Document images with source code

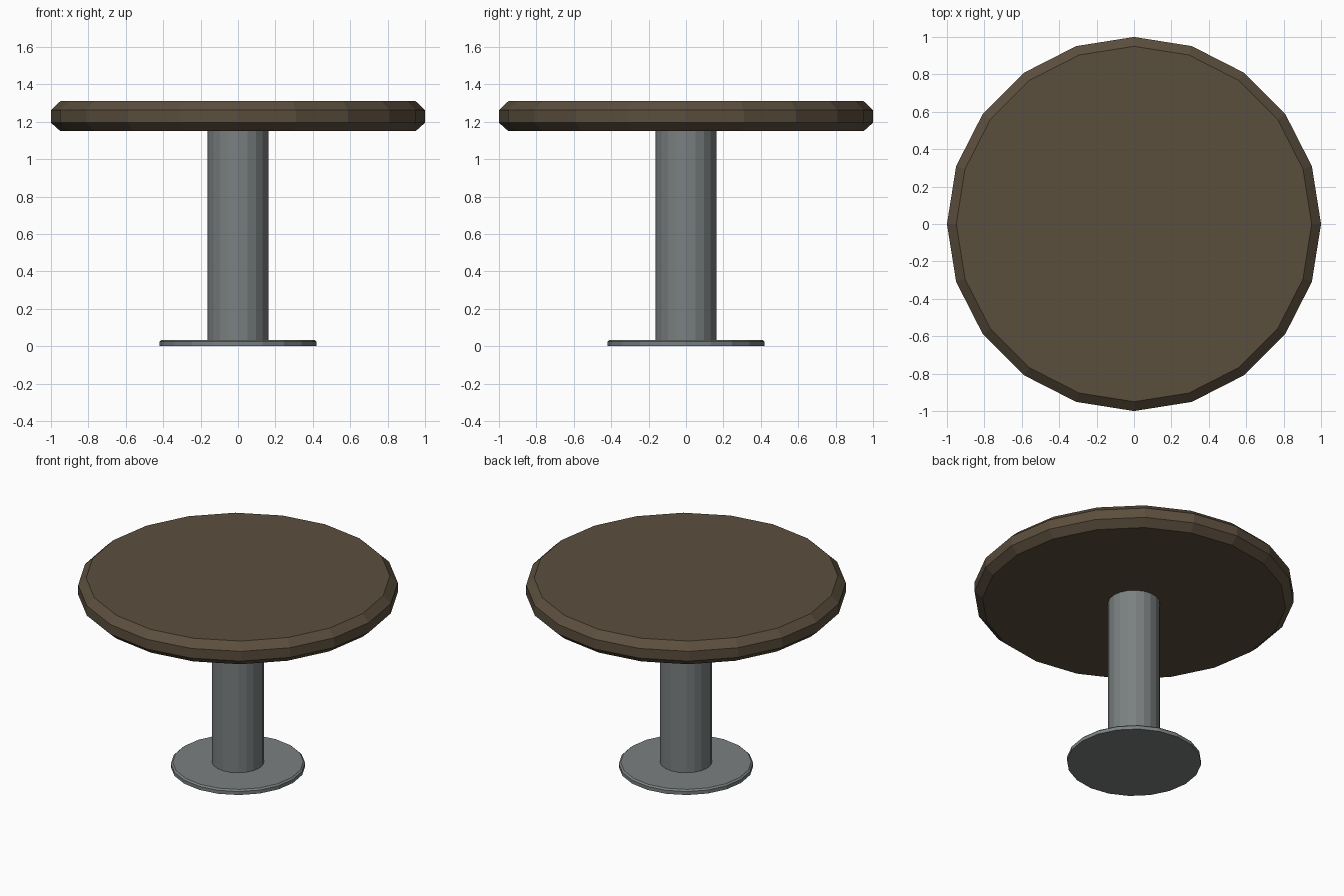
import bpy, bmesh, math

if "Cube" in bpy.data.objects:
    bpy.data.objects.remove(bpy.data.objects["Cube"])

SIDES = 20


def material(name, rgb):
    m = bpy.data.materials.new(name)
    m.diffuse_color = (*rgb, 1)
    m.use_nodes = True
    m.node_tree.nodes["Principled BSDF"].inputs["Base Color"].default_value = m.diffuse_color
    return m


def lathe(name, profile, mat):
    """Closed 20-sided solid from (radius, z) points, bottom to top."""
    bm = bmesh.new()
    rings = [[bm.verts.new((r * math.cos(2 * math.pi * i / SIDES),
                            r * math.sin(2 * math.pi * i / SIDES), z))
              for i in range(SIDES)] for r, z in profile]
    for a, b in zip(rings, rings[1:]):
        for i in range(SIDES):
            j = (i + 1) % SIDES
            bm.faces.new((a[i], a[j], b[j], b[i]))
    bm.faces.new(rings[0][::-1])
    bm.faces.new(rings[-1])
    me = bpy.data.meshes.new(name)
    bm.to_mesh(me)
    bm.free()
    me.materials.append(mat)
    ob = bpy.data.objects.new(name, me)
    bpy.context.collection.objects.link(ob)
    return ob


wood = material("dark wood", (0.105, 0.077, 0.047))
metal = material("grey metal", (0.195, 0.215, 0.215))

# Round top with bevelled rims
lathe("table_top", [(0.95, 1.15), (1.0, 1.195), (1.0, 1.262), (0.95, 1.31)], wood)
# Central column
lathe("column", [(0.163, 0.02), (0.163, 1.16)], metal)
# Thin foot plate with a small top bevel
lathe("base_plate", [(0.42, 0.0), (0.42, 0.024), (0.409, 0.034)], metal)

■ Exercise brief
Give again, word for word, the lines above from the first one through the one containing "bm.faces.new(rings[0][::-1])"; no pictures.

■ Task solution
import bpy, bmesh, math

if "Cube" in bpy.data.objects:
    bpy.data.objects.remove(bpy.data.objects["Cube"])

SIDES = 20


def material(name, rgb):
    m = bpy.data.materials.new(name)
    m.diffuse_color = (*rgb, 1)
    m.use_nodes = True
    m.node_tree.nodes["Principled BSDF"].inputs["Base Color"].default_value = m.diffuse_color
    return m


def lathe(name, profile, mat):
    """Closed 20-sided solid from (radius, z) points, bottom to top."""
    bm = bmesh.new()
    rings = [[bm.verts.new((r * math.cos(2 * math.pi * i / SIDES),
                            r * math.sin(2 * math.pi * i / SIDES), z))
              for i in range(SIDES)] for r, z in profile]
    for a, b in zip(rings, rings[1:]):
        for i in range(SIDES):
            j = (i + 1) % SIDES
            bm.faces.new((a[i], a[j], b[j], b[i]))
    bm.faces.new(rings[0][::-1])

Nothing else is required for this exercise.